● **ENTRIES SUPPLIED**
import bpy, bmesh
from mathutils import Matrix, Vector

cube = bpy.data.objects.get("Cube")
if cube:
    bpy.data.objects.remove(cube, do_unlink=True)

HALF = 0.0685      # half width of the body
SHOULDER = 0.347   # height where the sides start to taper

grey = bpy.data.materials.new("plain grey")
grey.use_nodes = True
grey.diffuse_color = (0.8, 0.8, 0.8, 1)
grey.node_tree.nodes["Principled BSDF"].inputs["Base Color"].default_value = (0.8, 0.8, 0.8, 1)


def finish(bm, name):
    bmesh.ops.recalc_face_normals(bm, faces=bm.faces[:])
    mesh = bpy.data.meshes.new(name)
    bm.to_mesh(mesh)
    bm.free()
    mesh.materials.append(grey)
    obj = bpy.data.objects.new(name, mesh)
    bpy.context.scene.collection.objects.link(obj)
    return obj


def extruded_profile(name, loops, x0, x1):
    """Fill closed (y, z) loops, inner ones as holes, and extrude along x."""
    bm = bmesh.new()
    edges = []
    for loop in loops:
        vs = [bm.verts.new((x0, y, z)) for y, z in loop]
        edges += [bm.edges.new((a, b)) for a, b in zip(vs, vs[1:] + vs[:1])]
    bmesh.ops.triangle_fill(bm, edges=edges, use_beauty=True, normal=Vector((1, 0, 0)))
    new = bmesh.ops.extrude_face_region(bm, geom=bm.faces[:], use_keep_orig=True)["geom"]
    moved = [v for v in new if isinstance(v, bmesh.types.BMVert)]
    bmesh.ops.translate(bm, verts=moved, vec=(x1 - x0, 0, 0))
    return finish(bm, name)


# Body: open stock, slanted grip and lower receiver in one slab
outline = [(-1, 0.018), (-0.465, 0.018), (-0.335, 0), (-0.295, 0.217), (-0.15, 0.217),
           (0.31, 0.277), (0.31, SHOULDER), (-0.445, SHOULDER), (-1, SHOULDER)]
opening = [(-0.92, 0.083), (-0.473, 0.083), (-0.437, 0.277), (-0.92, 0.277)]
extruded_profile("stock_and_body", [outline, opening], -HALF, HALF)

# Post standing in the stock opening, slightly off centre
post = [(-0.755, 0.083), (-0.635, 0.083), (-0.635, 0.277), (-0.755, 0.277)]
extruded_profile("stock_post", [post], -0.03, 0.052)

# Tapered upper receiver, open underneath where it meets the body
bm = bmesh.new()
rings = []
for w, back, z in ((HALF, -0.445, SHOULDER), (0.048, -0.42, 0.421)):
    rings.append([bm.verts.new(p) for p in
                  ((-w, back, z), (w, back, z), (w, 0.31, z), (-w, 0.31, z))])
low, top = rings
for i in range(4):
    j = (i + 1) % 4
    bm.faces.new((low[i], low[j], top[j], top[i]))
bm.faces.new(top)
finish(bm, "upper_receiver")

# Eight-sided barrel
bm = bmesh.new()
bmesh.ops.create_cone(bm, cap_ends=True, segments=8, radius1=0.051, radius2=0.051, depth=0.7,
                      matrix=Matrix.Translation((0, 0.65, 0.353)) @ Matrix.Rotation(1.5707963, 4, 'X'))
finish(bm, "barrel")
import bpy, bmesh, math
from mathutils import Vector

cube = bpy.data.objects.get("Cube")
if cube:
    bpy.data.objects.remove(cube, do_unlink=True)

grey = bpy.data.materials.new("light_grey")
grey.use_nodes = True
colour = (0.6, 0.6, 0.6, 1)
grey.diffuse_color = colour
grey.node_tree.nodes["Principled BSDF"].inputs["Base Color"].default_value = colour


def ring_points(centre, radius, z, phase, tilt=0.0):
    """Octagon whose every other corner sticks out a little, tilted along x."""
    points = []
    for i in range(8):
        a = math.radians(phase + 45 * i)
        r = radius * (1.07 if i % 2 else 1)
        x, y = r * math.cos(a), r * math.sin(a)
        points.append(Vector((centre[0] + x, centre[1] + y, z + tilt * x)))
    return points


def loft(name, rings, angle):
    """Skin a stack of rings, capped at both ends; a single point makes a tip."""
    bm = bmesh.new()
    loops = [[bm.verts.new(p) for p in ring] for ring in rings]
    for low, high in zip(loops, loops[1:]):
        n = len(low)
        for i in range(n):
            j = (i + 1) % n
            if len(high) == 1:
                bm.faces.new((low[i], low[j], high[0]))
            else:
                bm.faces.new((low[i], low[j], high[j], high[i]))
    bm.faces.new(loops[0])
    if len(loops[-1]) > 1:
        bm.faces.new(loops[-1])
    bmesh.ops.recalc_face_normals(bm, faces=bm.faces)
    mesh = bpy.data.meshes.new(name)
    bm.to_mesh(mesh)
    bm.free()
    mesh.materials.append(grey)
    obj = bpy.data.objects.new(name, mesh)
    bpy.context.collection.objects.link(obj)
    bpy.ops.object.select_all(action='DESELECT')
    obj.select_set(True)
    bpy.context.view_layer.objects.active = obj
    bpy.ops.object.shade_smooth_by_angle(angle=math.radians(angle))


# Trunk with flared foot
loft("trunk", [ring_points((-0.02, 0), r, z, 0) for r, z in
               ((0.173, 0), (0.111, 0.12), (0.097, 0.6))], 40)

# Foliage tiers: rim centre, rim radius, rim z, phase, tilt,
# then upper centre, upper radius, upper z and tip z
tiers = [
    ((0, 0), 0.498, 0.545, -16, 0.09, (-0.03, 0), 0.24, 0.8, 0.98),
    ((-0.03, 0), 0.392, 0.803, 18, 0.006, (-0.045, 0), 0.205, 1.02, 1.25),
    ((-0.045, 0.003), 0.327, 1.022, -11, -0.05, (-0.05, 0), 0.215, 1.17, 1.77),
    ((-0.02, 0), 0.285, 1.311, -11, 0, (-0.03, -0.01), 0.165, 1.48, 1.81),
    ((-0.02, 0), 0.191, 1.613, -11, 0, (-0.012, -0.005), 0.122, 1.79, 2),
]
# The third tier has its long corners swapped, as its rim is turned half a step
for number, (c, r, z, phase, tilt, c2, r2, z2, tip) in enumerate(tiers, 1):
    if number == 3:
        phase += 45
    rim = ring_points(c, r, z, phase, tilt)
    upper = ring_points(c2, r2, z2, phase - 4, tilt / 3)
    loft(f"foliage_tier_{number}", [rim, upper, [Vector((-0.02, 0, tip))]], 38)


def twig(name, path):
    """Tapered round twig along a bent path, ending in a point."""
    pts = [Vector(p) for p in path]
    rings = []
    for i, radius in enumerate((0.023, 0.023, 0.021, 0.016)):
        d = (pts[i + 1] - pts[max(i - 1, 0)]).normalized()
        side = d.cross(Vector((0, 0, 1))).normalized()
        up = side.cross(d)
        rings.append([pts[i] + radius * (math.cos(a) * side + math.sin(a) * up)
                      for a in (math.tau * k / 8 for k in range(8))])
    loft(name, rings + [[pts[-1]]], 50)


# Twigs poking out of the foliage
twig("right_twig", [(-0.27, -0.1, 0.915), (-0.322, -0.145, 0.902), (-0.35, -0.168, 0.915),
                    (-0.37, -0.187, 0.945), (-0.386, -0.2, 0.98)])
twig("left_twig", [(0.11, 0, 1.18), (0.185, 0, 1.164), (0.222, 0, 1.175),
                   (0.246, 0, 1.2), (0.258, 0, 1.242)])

● **YOUR OBJECTIVE**
Set out exactly the run of lines that begins at the line holding "0, tip))]], 38)" and ends at the last line of the data.

● **SOLUTION TO THIS PROBLEM**
    loft(f"foliage_tier_{number}", [rim, upper, [Vector((-0.02, 0, tip))]], 38)


def twig(name, path):
    """Tapered round twig along a bent path, ending in a point."""
    pts = [Vector(p) for p in path]
    rings = []
    for i, radius in enumerate((0.023, 0.023, 0.021, 0.016)):
        d = (pts[i + 1] - pts[max(i - 1, 0)]).normalized()
        side = d.cross(Vector((0, 0, 1))).normalized()
        up = side.cross(d)
        rings.append([pts[i] + radius * (math.cos(a) * side + math.sin(a) * up)
                      for a in (math.tau * k / 8 for k in range(8))])
    loft(name, rings + [[pts[-1]]], 50)


# Twigs poking out of the foliage
twig("right_twig", [(-0.27, -0.1, 0.915), (-0.322, -0.145, 0.902), (-0.35, -0.168, 0.915),
                    (-0.37, -0.187, 0.945), (-0.386, -0.2, 0.98)])
twig("left_twig", [(0.11, 0, 1.18), (0.185, 0, 1.164), (0.222, 0, 1.175),
                   (0.246, 0, 1.2), (0.258, 0, 1.242)])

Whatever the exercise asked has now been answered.